Lakers star LeBron James is uncertain if he’ll be with the team when the 2023-24 season starts in the fall, and retirement is under consideration, league sources tell Bleacher Report, TNT.
LeBron has a lot to weigh, sources say.
James is expected to take his time in deciding if he’ll return for Year 21. He has two years, $97 million remaining on his contract, but the final year is a player option.
Dave McMenamin of ESPN also spoke to LeBron after his postgame presser to get more clarification on his comments.
LeBron James to ESPN on his thought process going into the offseason:— Dave McMenamin (@mcten) May 23, 2023
Q: When you say you got to think about stuff, what thread should we be pulling on that?
A: "If I want to continue to play."
Q: As in next year?
Q: You would walk away?
A: "I got to think about it."
The quotes themselves from LeBron did raise some eyebrows, and clearly rightfully so, Here were the notable quotes postgame from LeBron to close out his presser after falling to the Nuggets.
“But I don’t know. I don’t know. I think it was okay,” LeBron said. “I don’t like to say it’s a successful year because I don’t play for anything besides winning championships at this point in my career. You know, I don’t get a kick out of making a Conference [Finals] appearance. I’ve done it, a lot. And it’s not fun to me to not be able to be a part of getting to the Finals.
“But we’ll see. We’ll see. We’ll see what happens going forward. I don’t know. I don’t know. I’ve got a lot to think about to be honest. I’ve got a lot to think about to be honest. Just for me personally going forward with the game of basketball, I’ve got a lot to think about.”
This all comes on a night when LeBron turned back the clock unlike he had at any point this postseason to attempt to avoid being swept. A clearly-exhausted LeBron scored 40 points, 31 of those coming in the first half, to do everything he could. With the game and season on the line, it was LeBron unable to gather up enough in the tank to get a shot off as the final buzzer sounded.

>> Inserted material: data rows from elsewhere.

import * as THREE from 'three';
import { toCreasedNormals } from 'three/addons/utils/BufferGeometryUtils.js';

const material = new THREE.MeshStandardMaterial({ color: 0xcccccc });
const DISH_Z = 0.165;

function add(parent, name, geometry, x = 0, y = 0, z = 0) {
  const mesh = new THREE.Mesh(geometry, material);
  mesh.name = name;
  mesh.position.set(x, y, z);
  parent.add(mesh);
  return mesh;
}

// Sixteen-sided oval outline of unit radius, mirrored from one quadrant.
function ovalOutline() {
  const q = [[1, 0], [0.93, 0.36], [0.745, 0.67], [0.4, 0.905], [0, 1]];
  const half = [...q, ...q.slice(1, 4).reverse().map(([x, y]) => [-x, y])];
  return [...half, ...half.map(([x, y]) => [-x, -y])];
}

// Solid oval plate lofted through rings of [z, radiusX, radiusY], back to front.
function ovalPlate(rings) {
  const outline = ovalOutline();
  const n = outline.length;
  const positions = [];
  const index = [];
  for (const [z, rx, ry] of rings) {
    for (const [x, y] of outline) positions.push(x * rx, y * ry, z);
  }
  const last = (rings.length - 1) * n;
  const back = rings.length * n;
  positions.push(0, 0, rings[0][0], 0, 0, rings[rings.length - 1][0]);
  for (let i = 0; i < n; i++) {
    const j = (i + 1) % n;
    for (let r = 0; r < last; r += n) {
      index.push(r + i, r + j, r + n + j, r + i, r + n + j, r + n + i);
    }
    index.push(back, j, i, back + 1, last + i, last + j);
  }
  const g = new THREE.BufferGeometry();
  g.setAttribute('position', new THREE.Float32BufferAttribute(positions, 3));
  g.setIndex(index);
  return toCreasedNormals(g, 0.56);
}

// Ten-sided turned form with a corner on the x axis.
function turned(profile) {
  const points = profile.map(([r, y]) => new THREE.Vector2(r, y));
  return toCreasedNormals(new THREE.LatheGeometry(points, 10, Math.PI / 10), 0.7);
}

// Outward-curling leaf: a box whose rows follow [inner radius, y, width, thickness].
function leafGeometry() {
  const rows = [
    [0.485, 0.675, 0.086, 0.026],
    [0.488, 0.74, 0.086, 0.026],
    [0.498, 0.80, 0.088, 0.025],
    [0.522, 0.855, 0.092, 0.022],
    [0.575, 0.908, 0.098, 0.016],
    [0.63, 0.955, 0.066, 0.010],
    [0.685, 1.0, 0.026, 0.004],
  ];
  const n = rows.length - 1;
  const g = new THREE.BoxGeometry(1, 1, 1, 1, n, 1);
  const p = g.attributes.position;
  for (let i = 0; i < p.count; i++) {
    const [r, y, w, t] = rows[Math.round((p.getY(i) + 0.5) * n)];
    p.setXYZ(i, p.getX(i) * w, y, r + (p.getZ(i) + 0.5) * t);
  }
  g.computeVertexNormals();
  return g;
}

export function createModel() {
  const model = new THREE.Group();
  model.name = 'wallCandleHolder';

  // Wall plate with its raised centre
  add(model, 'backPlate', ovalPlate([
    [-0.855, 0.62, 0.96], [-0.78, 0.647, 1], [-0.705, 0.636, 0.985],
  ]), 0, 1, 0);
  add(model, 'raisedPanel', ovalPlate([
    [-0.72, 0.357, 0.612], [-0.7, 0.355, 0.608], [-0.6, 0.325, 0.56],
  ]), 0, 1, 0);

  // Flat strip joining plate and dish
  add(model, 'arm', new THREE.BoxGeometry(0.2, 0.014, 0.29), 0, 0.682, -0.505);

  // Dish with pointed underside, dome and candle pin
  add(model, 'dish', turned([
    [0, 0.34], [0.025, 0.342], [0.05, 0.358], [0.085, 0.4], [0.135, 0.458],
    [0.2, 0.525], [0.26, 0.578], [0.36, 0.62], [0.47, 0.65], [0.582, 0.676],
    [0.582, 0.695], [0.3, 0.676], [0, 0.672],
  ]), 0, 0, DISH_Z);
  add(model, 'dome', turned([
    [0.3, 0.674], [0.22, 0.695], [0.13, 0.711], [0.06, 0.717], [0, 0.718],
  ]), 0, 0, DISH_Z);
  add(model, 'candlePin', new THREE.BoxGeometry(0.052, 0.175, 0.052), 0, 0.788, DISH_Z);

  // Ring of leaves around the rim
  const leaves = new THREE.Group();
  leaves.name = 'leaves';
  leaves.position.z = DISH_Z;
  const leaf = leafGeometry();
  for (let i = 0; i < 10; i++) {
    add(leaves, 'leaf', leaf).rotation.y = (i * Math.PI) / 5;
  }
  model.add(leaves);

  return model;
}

While those comments should raise eyebrows, it would truly be shocking if LeBron just walked away. For a number of reasons, it’s hard to believe this would be it for LeBron. No retirement tour, no final game farewell, just....retirement.
But at 38 years old, LeBron James doesn’t have many more of these games, postseason runs and seasons as a whole left in him and retirement threats inherently hold weight to them. However, this feels like an attempt at a power play by LeBron, a familiar move by him.

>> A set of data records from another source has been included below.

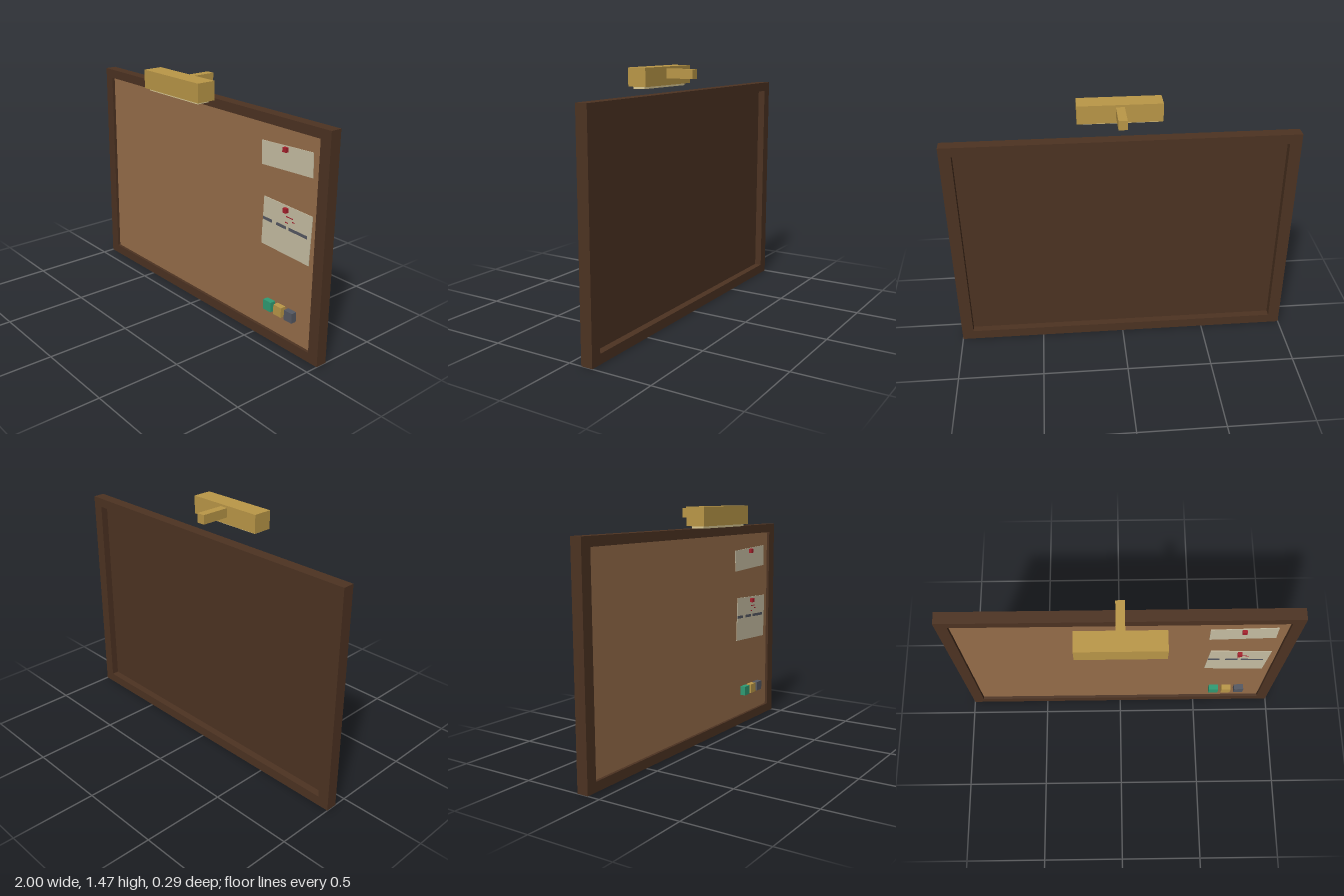
import * as THREE from 'three';

const material = (name, color) => {
  const m = new THREE.MeshStandardMaterial({ color });
  m.name = name;
  return m;
};

export function createModel() {
  const group = new THREE.Group();
  group.name = 'pinBoard';
  const wood = material('darkWood', 0x4d3322);
  const cork = material('cork', 0x976e4a);
  const brass = material('brass', 0xbb9848);
  const paper = material('paper', 0xc8bfa4);
  const red = material('red', 0xa8202c);
  const green = material('green', 0x2f9c74);
  const slate = material('slate', 0x555862);
  const glow = material('lampGlow', 0xdccb96);

  // Box given by its extents on each axis
  const box = (name, mat, [x0, x1], [y0, y1], [z0, z1], parent = group) => {
    const mesh = new THREE.Mesh(new THREE.BoxGeometry(x1 - x0, y1 - y0, z1 - z0), mat);
    mesh.position.set((x0 + x1) / 2, (y0 + y1) / 2, (z0 + z1) / 2);
    mesh.name = name;
    parent.add(mesh);
    return mesh;
  };

  // Frame: one extruded rectangle with a rectangular opening
  const rect = (path, x, y0, y1) => path.moveTo(-x, y0).lineTo(x, y0).lineTo(x, y1).lineTo(-x, y1).closePath();
  const outline = rect(new THREE.Shape(), 1, 0, 1.333);
  outline.holes.push(rect(new THREE.Path(), 0.932, 0.058, 1.278));
  const frame = new THREE.Mesh(new THREE.ExtrudeGeometry(outline, { depth: 0.07, bevelEnabled: false }), wood);
  frame.position.z = -0.147;
  frame.name = 'frame';
  group.add(frame);

  // Recessed board: wooden backing behind a cork face
  box('backing', wood, [-0.932, 0.932], [0.058, 1.278], [-0.104, -0.1]);
  box('corkFace', cork, [-0.932, 0.932], [0.058, 1.278], [-0.1, -0.095]);

  // Picture lamp above the board
  box('lampArm', brass, [-0.025, 0.025], [1.4, 1.455], [-0.147, 0.03]);
  box('lampHousing', brass, [-0.244, 0.244], [1.36, 1.468], [0.03, 0.147]);
  box('lampLens', glow, [-0.22, 0.22], [1.347, 1.36], [0.053, 0.128]);

  // Tilted paper sheets
  const sheet = (name, x, y, w, h, tilt) => {
    const note = new THREE.Group();
    note.name = name;
    note.position.set(x, y, -0.095);
    note.rotation.z = tilt;
    box('paper', paper, [-w / 2, w / 2], [-h / 2, h / 2], [0, 0.004], note);
    group.add(note);
    return note;
  };
  sheet('smallNote', 0.692, 1.114, 0.377, 0.136, 0.045);
  const large = sheet('largeNote', 0.71, 0.71, 0.362, 0.285, -0.04);

  // Broken line and faint red marks drawn on the large sheet
  for (const [x0, x1] of [[-0.18, -0.11], [-0.075, 0], [0.02, 0.155]])
    box('inkLine', slate, [x0, x1], [0.005, 0.023], [0.004, 0.0045], large);
  for (const [x, y, w] of [[0.02, 0.08, 0.05], [0.05, 0.062, 0.02], [0.0, 0.045, 0.02]])
    box('redMark', red, [x - w / 2, x + w / 2], [y - 0.003, y + 0.003], [0.004, 0.0045], large);

  // Push pins
  for (const [x, y] of [[0.69, 1.163], [0.71, 0.828]])
    box('pushPin', red, [x - 0.013, x + 0.013], [y - 0.013, y + 0.013], [-0.095, -0.071]);

  // Row of coloured blocks
  [[0.617, green], [0.699, brass], [0.783, slate]].forEach(([x, mat]) =>
    box('block', mat, [x - 0.03, x + 0.03], [0.192, 0.252], [-0.095, -0.06]));

  return group;
}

And knowing how he feels about Kyrie Irving, who was in attendance for Lakers games multiple times this postseason including in Game 4, this certainly feels like how you would force the Lakers to trade for him. After failing to get him at the trade deadline, it looks like LeBron is going to force the Lakers to at least try to get him again.
In previous years, LeBron would use the threats of a one-plus-one deal to hold front offices accountable. That isn’t an option right now, but potential retirement is.
Now, having said all that, there could be some bluffs the Lakers call on LeBron. He spent years and years declaring his desire to play with his son, Bronny, and now would retire just one year away from that becoming a reality? That feels hard to believe. Two weeks ago, he said he’s still “serious” about playing with Bronny after he committed to USC.
The Lakers will likely sniff around on Kyrie and investigate a trade. The logistics of acquiring him in a sign-and-trade means they hard-cap themselves, opening up a whole host of other issues. Realistically, acquiring him in a sign-and-trade with LeBron and Anthony Davis means two of the three in Rui Hachimura, D’Angelo Russell, and Austin Reaves are gone. AND that’s basically the only moves you can make because, again, you’d be hard-capped.
Smarter people or those that have looked into the situation more could explain it further, but it’s still remarkably hard to acquire Kyrie outside of a mid-level exception he’s not taking or a huge pay cut he’s not going to take.
But, alas, any hint of a 38-year-old player retiring should carry at least some validity to it. Certainly, it’s setting up for a VERY interesting offseason for the Lakers.
You can follow Jacob on Twitter at @JacobRude.